That’s nice… Thanks Google…
The owner of the Blog, Slacabos is in Miami for 2 weeks of holidays… And this is a picture he has just sent to me on my GMail account…
He writes to me:
Do you buy it or not?
The battery life lasts about 6 hours instead of 8 or 9, because the system uses too much the second power expensive video card.
This is a topic to solve in Cupertino, but what can I say… My Asus F5SL’s battery life lasts about 1 hour and 30 minutes… 😦
So that… My next machine will probably be a Mac… MacBook or Macbook Pro…
“It will Come.”
This laconic Steve Jobs’ answer is crossing the web in these hours.
We can’t know if it is a fake or if Apple is going to imporving the iPad functionality. By the way, the answer is incomplete, so that the new answer to ask to iCEO is, “When will it come?”

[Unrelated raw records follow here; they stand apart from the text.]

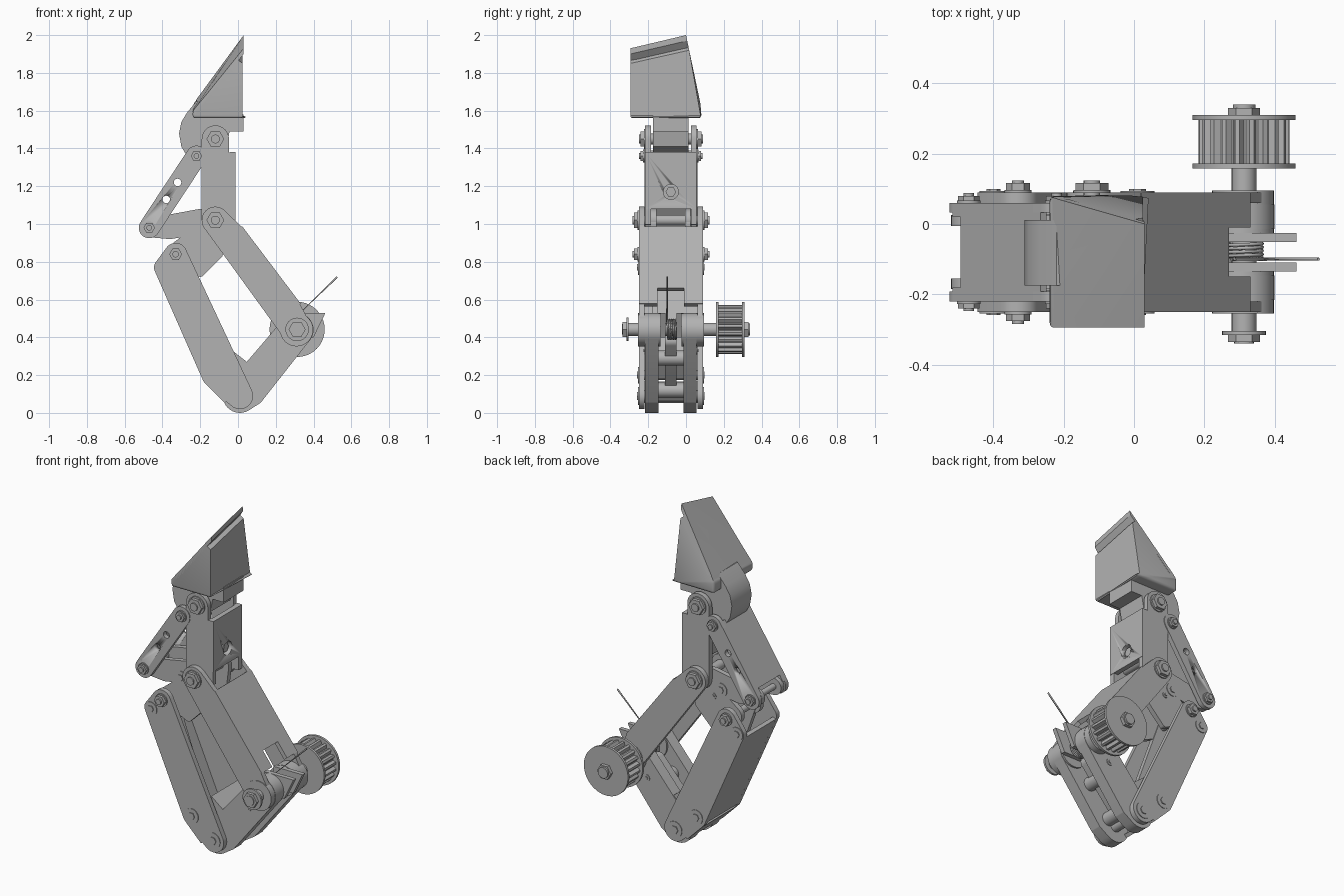
import bpy, bmesh
from math import sin, cos, pi
from mathutils import Vector

if "Cube" in bpy.data.objects:
    bpy.data.objects.remove(bpy.data.objects["Cube"], do_unlink=True)

metal = bpy.data.materials.new("plain grey")
metal.use_nodes = True
GREY = (0.45, 0.45, 0.45, 1)
metal.diffuse_color = GREY
metal.node_tree.nodes["Principled BSDF"].inputs["Base Color"].default_value = GREY

MID = -0.08          # centre plane of the finger


def activate(ob):
    bpy.ops.object.select_all(action='DESELECT')
    ob.select_set(True)
    bpy.context.view_layer.objects.active = ob


def finish(name, bm):
    bmesh.ops.recalc_face_normals(bm, faces=bm.faces[:])
    me = bpy.data.meshes.new(name)
    bm.to_mesh(me)
    bm.free()
    me.materials.append(metal)
    ob = bpy.data.objects.new(name, me)
    bpy.context.collection.objects.link(ob)
    activate(ob)
    bpy.ops.object.shade_smooth_by_angle(angle=0.6)
    return ob


def prism(name, pts, y0, y1):
    """Outline in x, z pushed from y0 to y1."""
    bm = bmesh.new()
    a = [bm.verts.new((x, y0, z)) for x, z in pts]
    b = [bm.verts.new((x, y1, z)) for x, z in pts]
    bm.faces.new(a)
    bm.faces.new(b[::-1])
    for i in range(len(a)):
        bm.faces.new((a[i - 1], a[i], b[i], b[i - 1]))
    return finish(name, bm)


def ring(x, z, r, n, turn=0.0):
    return [(x + r * cos(2 * pi * i / n + turn), z + r * sin(2 * pi * i / n + turn)) for i in range(n)]


def plate(name, discs, y0, y1):
    """Flat plate whose outline wraps tightly round discs (x, z, radius)."""
    pts = sorted({(round(p[0], 5), round(p[1], 5)) for d in discs for p in ring(*d, 32)})

    def half(seq):
        out = []
        for p in seq:
            while len(out) > 1 and ((out[-1][0] - out[-2][0]) * (p[1] - out[-2][1])
                                    - (out[-1][1] - out[-2][1]) * (p[0] - out[-2][0])) <= 1e-7:
                out.pop()
            out.append(p)
        return out[:-1]
    return prism(name, half(pts) + half(pts[::-1]), y0, y1)


def pair(name, discs, outer, t):
    """Matching plates on both sides of the centre plane."""
    return [plate(name + "_front", discs, MID - outer, MID - outer + t),
            plate(name + "_back", discs, MID + outer - t, MID + outer)]


def strip(name, p, q, t, y0, y1):
    """Flat web along p-q, with its thickness to the right of travel."""
    p, q = Vector(p), Vector(q)
    d = (q - p).normalized()
    n = Vector((d.y, -d.x)) * t
    return prism(name, [p, q, q + n, p + n], y0, y1)


def cyl(name, x, z, r, y0, y1, n=32):
    return prism(name, ring(x, z, r, n), y0, y1)


def bore(ob, cutter):
    mod = ob.modifiers.new("hole", 'BOOLEAN')
    mod.operation = 'DIFFERENCE'
    mod.object = cutter
    activate(ob)
    bpy.ops.object.modifier_apply(modifier=mod.name)


def bolt(name, x, z, outer, r=0.045, h=0.026):
    """Through pin with a washer and hex head on each side."""
    cyl(name + "_pin", x, z, r * 0.6, MID - outer, MID + outer, 20)
    for side, s in (("front", -1), ("back", 1)):
        y = MID + s * outer
        cyl(f"{name}_washer_{side}", x, z, r * 1.12, y, y + s * 0.007)
        cyl(f"{name}_head_{side}", x, z, r, y, y + s * h, 6)
        cyl(f"{name}_tip_{side}", x, z, r * 0.5, y, y + s * (h + 0.008), 16)


def rivet(name, x, z, outer, r):
    for s in (-1, 1):
        y = MID + s * outer
        cyl(name + "_rim", x, z, r, y, y + s * 0.004)
        cyl(name + "_cap", x, z, r * 0.5, y, y + s * 0.009, 6)


# Fingertip: wedge whose back face leans forward as it rises
def wedge(name, section, bevel):
    bm = bmesh.new()
    for x, zf, zb in section:
        bm.verts.new((x, -0.295, zf))
        bm.verts.new((x, 0.08 - 0.21 * max(0, zb - 1.62), zb))
    res = bmesh.ops.convex_hull(bm, input=bm.verts[:])
    bmesh.ops.delete(bm, geom=list({v for v in res["geom_interior"] if isinstance(v, bmesh.types.BMVert)}),
                     context='VERTS')
    bmesh.ops.dissolve_limit(bm, angle_limit=0.02, verts=bm.verts[:], edges=bm.edges[:])
    if bevel:
        low = [e for e in bm.edges if all(v.co.z < 1.66 for v in e.verts)]
        bmesh.ops.bevel(bm, geom=low, offset=bevel, segments=3, profile=0.5, affect='EDGES')
    return finish(name, bm)


wedge("fingertip", [(-0.24, 1.56, 1.56), (0.025, 1.56, 1.56), (-0.24, 1.6, 1.63),
                    (0.025, 1.85, 1.92), (-0.01, 1.875, 1.945)], 0.015)
wedge("fingertip_nail", [(-0.22, 1.62, 1.66), (0.03, 1.93, 2.0), (0.03, 1.9, 1.97), (-0.19, 1.62, 1.66)], 0)
prism("fingertip_knuckle", [(-0.22, 1.65), (-0.27, 1.59), (-0.3, 1.54), (-0.312, 1.48), (-0.3, 1.41),
                            (-0.27, 1.36), (-0.22, 1.32), (-0.17, 1.34), (-0.12, 1.385), (-0.06, 1.41),
                            (-0.045, 1.49), (0.028, 1.49), (0.028, 1.58)], -0.175, 0.012)

# Middle segment: open channel with a web on its inner side
pair("middle_side", [(-0.12, 1.45, 0.072), (-0.12, 1.02, 0.072)], 0.136, 0.03)
pair("middle_flange", [(-0.06, 1.375, 0.004), (-0.018, 1.375, 0.004),
                       (-0.06, 1.0, 0.004), (-0.018, 1.0, 0.004)], 0.136, 0.03)
web = strip("middle_web", (-0.012, 1.38), (-0.012, 1.08), -0.03, MID - 0.136, MID + 0.136)
if web.data.vertices[2].co.x > 0:
    web.location.x = -0.03
cutter = cyl("web_cutter", 0, 0, 0.04, -0.1, 0.1)
cutter.rotation_euler.z = pi / 2
cutter.location = (0, MID, 1.17)
bore(web, cutter)
bpy.data.objects.remove(cutter, do_unlink=True)
screw = cyl("middle_screw", 0, 0, 0.028, -0.03, 0.03, 6)
screw.rotation_euler.z = pi / 2
screw.location = (-0.055, MID, 1.17)
plate("middle_core", [(-0.1, 1.2, 0.03), (-0.1, 1.13, 0.03)], MID - 0.106, MID + 0.106)

# Upper rear link: channel with a rear web and two through holes
holes = [(-0.32, 1.22), (-0.38, 1.13)]
for side in pair("upper_link_side", [(-0.22, 1.36, 0.055), (-0.47, 0.98, 0.055)], 0.14, 0.028):
    for x, z in holes:
        cutter = cyl("link_cutter", x, z, 0.02, -0.4, 0.3, 20)
        bore(side, cutter)
        bpy.data.objects.remove(cutter, do_unlink=True)
strip("upper_link_web", (-0.494, 1.045), (-0.266, 1.39), 0.02, MID - 0.14, MID + 0.14)
for s in (-1, 1):
    y = MID + s * 0.12
    strip("upper_link_web_foot", (-0.516, 1.01), (-0.494, 1.045), 0.02, y - 0.02, y + 0.02)

# Rocker between the three linkages
pair("rocker_arm", [(-0.12, 1.02, 0.06), (-0.47, 0.98, 0.05), (-0.2, 1.06, 0.02), (-0.36, 0.94, 0.02)], 0.105, 0.03)
pair("rocker_leg", [(-0.12, 1.0, 0.06), (-0.33, 0.84, 0.055), (-0.2, 0.74, 0.02), (-0.1, 0.84, 0.02)], 0.105, 0.03)
rivet("rocker_screw", -0.25, 0.97, 0.105, 0.04)
rivet("rocker_pin", -0.2, 0.92, 0.105, 0.018)
cyl("rocker_spacer", -0.25, 0.97, 0.03, MID - 0.1, MID + 0.1)

# Lower segment: channel with a notched outer web
pair("lower_side", [(-0.12, 1.02, 0.072), (0.31, 0.44, 0.08), (0.015, 0.98, 0.006), (0.322, 0.575, 0.006)], 0.17, 0.03)
pair("lower_side_bulge", [(-0.12, 1.02, 0.072), (-0.055, 0.86, 0.03), (0.02, 0.76, 0.03)], 0.17, 0.03)
strip("lower_web", (0.022, 0.988), (0.27, 0.66), 0.025, MID - 0.17, MID + 0.17)
for s in (-1, 1):
    y = MID + s * 0.12
    strip("lower_web_foot", (0.27, 0.66), (0.332, 0.578), 0.025, y - 0.05, y + 0.05)

# Lower rear link: channel with a rear web that bends in at the foot
pair("rear_link_side", [(-0.4, 0.77, 0.045), (-0.33, 0.84, 0.06), (-0.13, 0.2, 0.062), (0.01, 0.09, 0.07)], 0.17, 0.03)
strip("rear_link_web", (-0.187, 0.176), (-0.441, 0.752), 0.022, MID - 0.17, MID + 0.17)
strip("rear_link_web_foot", (-0.07, 0.052), (-0.168, 0.15), 0.022, MID - 0.17, MID + 0.17)
plate("rear_link_inner_bar", [(-0.33, 0.84, 0.03), (-0.1, 0.2, 0.03)], MID - 0.1, MID - 0.07)

# Drive crank: two thick rails with cross bars
pair("crank_rail", [(0.01, 0.09, 0.09), (0.31, 0.44, 0.09), (0.11, 0.065, 0.015)], 0.136, 0.07)
for x, z in ((0.06, 0.12), (0.19, 0.29)):
    cyl("crank_cross_bar", x, z, 0.04, MID - 0.07, MID + 0.07)
plate("crank_core", [(0.03, 0.13, 0.035), (0.25, 0.38, 0.035)], MID - 0.03, MID + 0.03)
prism("crank_tab", [(-0.03, 0.33), (0.06, 0.26), (0.0, 0.18)], MID - 0.13, MID + 0.13)
rivet("crank_dowel", 0.22, 0.33, 0.136, 0.02)
for s in (-1, 1):
    y = MID + s * 0.042
    prism("spring_stop", [(0.27, 0.4), (0.4, 0.4), (0.462, 0.528), (0.27, 0.528)], y - 0.013, y + 0.013)
    y = MID + s * 0.115
    cyl("axle_bearing", 0.31, 0.44, 0.088, y - 0.06, y + 0.06)

# Axle, end collar and toothed pulley
AX, AZ = 0.313, 0.442
cyl("axle", AX, AZ, 0.035, -0.325, 0.31)
cyl("axle_collar", AX, AZ, 0.062, -0.316, -0.304)
cyl("axle_end_nut", AX, AZ, 0.045, -0.335, -0.304, 6)
cyl("axle_end", AX, AZ, 0.028, -0.34, -0.3, 20)
teeth = []
for i in range(20):
    for k, r in ((0, 0.112), (0.3, 0.13), (0.62, 0.13), (0.85, 0.112)):
        a = 2 * pi * (i + k) / 20
        teeth.append((AX + r * cos(a), AZ + r * sin(a)))
prism("pulley_teeth", teeth, 0.17, 0.305)
for y in (0.158, 0.296):
    cyl("pulley_flange", AX, AZ, 0.146, y, y + 0.014, 40)
cyl("pulley_nut", AX, AZ, 0.045, 0.3, 0.33, 6)
cyl("pulley_shaft_end", AX, AZ, 0.032, 0.3, 0.34, 20)

# Torsion spring with a long free leg
curve = bpy.data.curves.new("torsion_spring", 'CURVE')
curve.dimensions = '3D'
curve.bevel_depth = 0.005
curve.bevel_resolution = 1
spline = curve.splines.new('POLY')
coil = []
for i in range(116):
    a = 2.36 - 2 * pi * (115 - i) / 23
    coil.append((AX + 0.052 * cos(a), -0.05 - 0.05 * i / 115, AZ + 0.052 * sin(a)))
coil.append((0.525, -0.1, 0.72))
spline.points.add(len(coil) - 1)
for p, c in zip(spline.points, coil):
    p.co = (*c, 1)
spring = bpy.data.objects.new("torsion_spring", curve)
bpy.context.collection.objects.link(spring)
curve.materials.append(metal)
activate(spring)
bpy.ops.object.convert(target='MESH')

# Pivot bolts and flush pins
bolt("top_pivot", -0.12, 1.45, 0.136, 0.047)
bolt("middle_pivot", -0.12, 1.02, 0.17, 0.047)
bolt("upper_link_top", -0.22, 1.36, 0.14, 0.03, 0.02)
bolt("upper_link_foot", -0.47, 0.98, 0.14, 0.03, 0.02)
bolt("rear_link_top", -0.33, 0.84, 0.17, 0.034)
rivet("rear_link_stud", -0.4, 0.77, 0.17, 0.04)
rivet("rear_link_low_stud", -0.13, 0.2, 0.17, 0.044)
rivet("foot_pin", 0.01, 0.09, 0.17, 0.048)
cyl("foot_shaft", 0.01, 0.09, 0.03, MID - 0.17, MID + 0.17)
cyl("low_shaft", -0.13, 0.2, 0.025, MID - 0.17, MID + 0.17)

Last week, while I was coming back home from a leisure trip, I was reading “The 100 most influential people in the world” from the Time.
Apple’s core ideal always been to make people’s experience of computing as accessible as possible. As a young man, Steve Jobs, Apple’s CEO, decided to be the Beatles of computing. I once said that I make what the Beatles would have made if they made sculpture, and I can appreciate how Steve, 55, applies ethos of optimism to his work.The tools he has given us, from the Macs at my studio to the iPhone in my pocket, are like clean, new windows, fitting between our selves and our work elegantly, naturally and unobtrusively.
It is great to see Steve stay true to his vision. I can imagine some young artist saying today, “I make what Steve Jobs would make if he made a sculpture.”